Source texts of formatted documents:
───

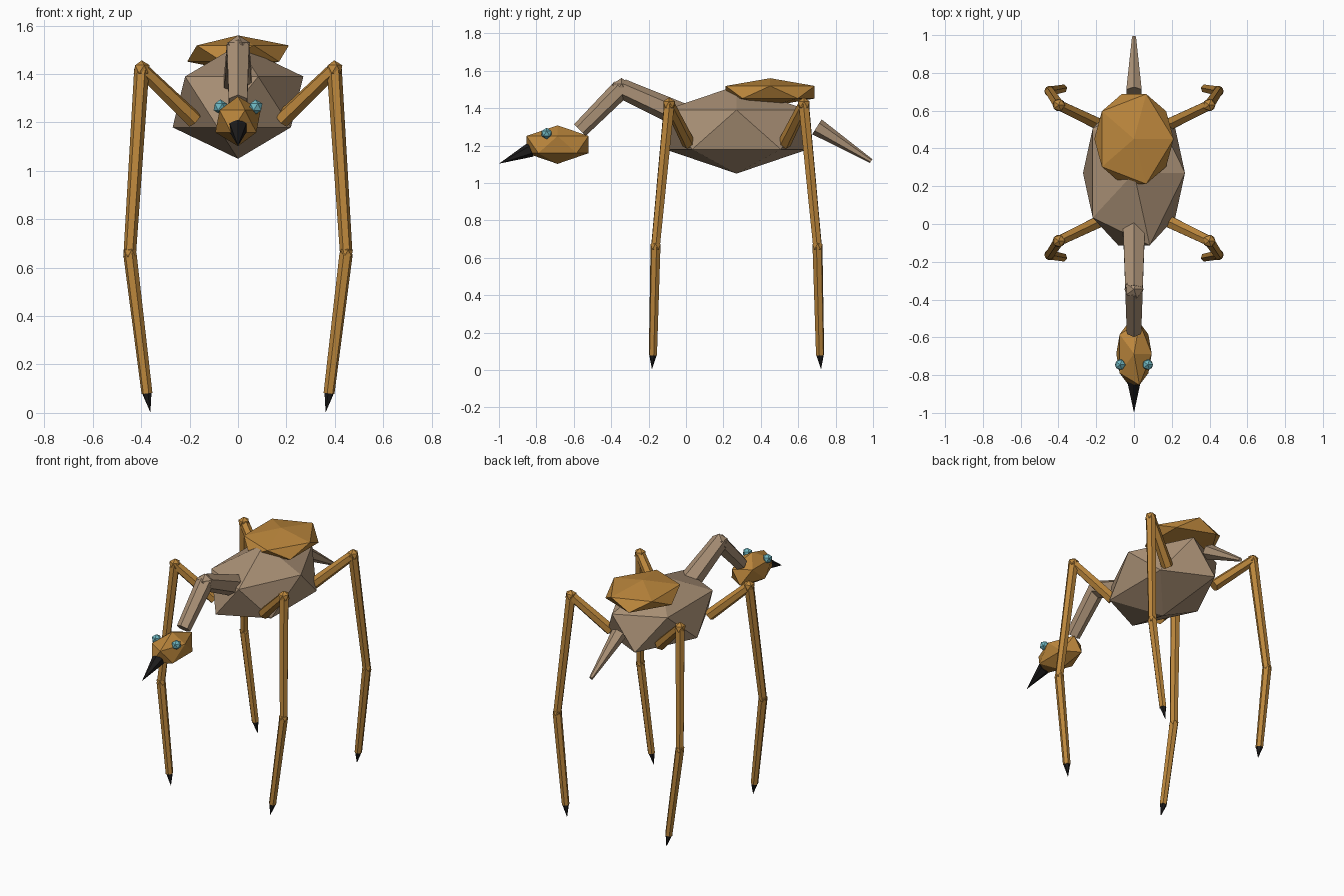
import bpy
from mathutils import Vector

cube = bpy.data.objects.get("Cube")
if cube:
    bpy.data.objects.remove(cube, do_unlink=True)


def material(name, color):
    mat = bpy.data.materials.new(name)
    mat.use_nodes = True
    mat.diffuse_color = (*color, 1)
    mat.node_tree.nodes["Principled BSDF"].inputs["Base Color"].default_value = (*color, 1)
    return mat


TAUPE = material("taupe hide", (0.40, 0.28, 0.18))
OCHRE = material("ochre shell", (0.50, 0.24, 0.045))
BLACK = material("black horn", (0.012, 0.011, 0.011))
CYAN = material("cyan eye", (0.16, 0.48, 0.54))


def finish(name, mat):
    obj = bpy.context.object
    obj.name = name
    obj.data.materials.append(mat)
    return obj


def gem(name, center, size, mat):
    """Faceted twenty-sided blob, stretched to size."""
    bpy.ops.mesh.primitive_ico_sphere_add(subdivisions=1, radius=1, location=center)
    obj = finish(name, mat)
    obj.scale = size
    return obj


def limb(name, start, end, r1, r2, mat):
    """Tapered six-sided rod between two points."""
    a, b = Vector(start), Vector(end)
    bpy.ops.mesh.primitive_cone_add(vertices=6, radius1=r1, radius2=r2,
                                    depth=(b - a).length, location=(a + b) / 2)
    obj = finish(name, mat)
    obj.rotation_euler = (b - a).to_track_quat("Z", "Y").to_euler()
    return obj


# Body and back shell
MID = 0.27
gem("body", (0, MID, 1.285), (0.302, 0.45, 0.235), TAUPE)
gem("back_shell", (0, 0.45, 1.485), (0.235, 0.28, 0.075), OCHRE)

# Neck and tail
bend = (0, -0.345, 1.505)
limb("lower_neck", (0, 0.0, 1.35), bend, 0.068, 0.053, TAUPE)
gem("neck_joint", bend, (0.056,) * 3, TAUPE)
limb("upper_neck", bend, (0, -0.567, 1.283), 0.053, 0.044, TAUPE)
limb("tail", (0, 0.70, 1.30), (0, 0.99, 1.117), 0.047, 0.012, TAUPE)

# Head, beak and eyes
gem("head", (0, -0.687, 1.205), (0.105, 0.195, 0.103), OCHRE)
limb("beak", (0, -0.83, 1.178), (0, -1.0, 1.103), 0.04, 0, BLACK)
for side, s in (("left", 1), ("right", -1)):
    gem(side + "_eye", (s * 0.073, -0.745, 1.264), (0.031,) * 3, CYAN)

# Four legs, mirrored left to right and front to back
for side, s in (("left", 1), ("right", -1)):
    for end, f in (("front", -1), ("rear", 1)):
        def at(x, out, z):
            return (s * x, MID + f * out, z)

        tag = end + "_" + side + "_"
        hip, knee = at(0.18, 0.255, 1.21), at(0.398, 0.36, 1.42)
        ankle, foot = at(0.447, 0.433, 0.66), at(0.376, 0.447, 0.08)
        limb(tag + "thigh", hip, knee, 0.036, 0.030, OCHRE)
        gem(tag + "knee", knee, (0.037,) * 3, OCHRE)
        limb(tag + "shin", knee, ankle, 0.031, 0.026, OCHRE)
        gem(tag + "ankle", ankle, (0.031,) * 3, OCHRE)
        limb(tag + "lower_leg", ankle, foot, 0.028, 0.023, OCHRE)
        limb(tag + "claw", foot, at(0.362, 0.452, 0.002), 0.02, 0, BLACK)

───

__YOUR INSTRUCTIONS__. Search the data for "bend = (0, -0.345, 1.505)". Beginning with that line, set down every line through the last exactly.

__EXERCISE RESULT__.
bend = (0, -0.345, 1.505)
limb("lower_neck", (0, 0.0, 1.35), bend, 0.068, 0.053, TAUPE)
gem("neck_joint", bend, (0.056,) * 3, TAUPE)
limb("upper_neck", bend, (0, -0.567, 1.283), 0.053, 0.044, TAUPE)
limb("tail", (0, 0.70, 1.30), (0, 0.99, 1.117), 0.047, 0.012, TAUPE)

# Head, beak and eyes
gem("head", (0, -0.687, 1.205), (0.105, 0.195, 0.103), OCHRE)
limb("beak", (0, -0.83, 1.178), (0, -1.0, 1.103), 0.04, 0, BLACK)
for side, s in (("left", 1), ("right", -1)):
    gem(side + "_eye", (s * 0.073, -0.745, 1.264), (0.031,) * 3, CYAN)

# Four legs, mirrored left to right and front to back
for side, s in (("left", 1), ("right", -1)):
    for end, f in (("front", -1), ("rear", 1)):
        def at(x, out, z):
            return (s * x, MID + f * out, z)

        tag = end + "_" + side + "_"
        hip, knee = at(0.18, 0.255, 1.21), at(0.398, 0.36, 1.42)
        ankle, foot = at(0.447, 0.433, 0.66), at(0.376, 0.447, 0.08)
        limb(tag + "thigh", hip, knee, 0.036, 0.030, OCHRE)
        gem(tag + "knee", knee, (0.037,) * 3, OCHRE)
        limb(tag + "shin", knee, ankle, 0.031, 0.026, OCHRE)
        gem(tag + "ankle", ankle, (0.031,) * 3, OCHRE)
        limb(tag + "lower_leg", ankle, foot, 0.028, 0.023, OCHRE)
        limb(tag + "claw", foot, at(0.362, 0.452, 0.002), 0.02, 0, BLACK)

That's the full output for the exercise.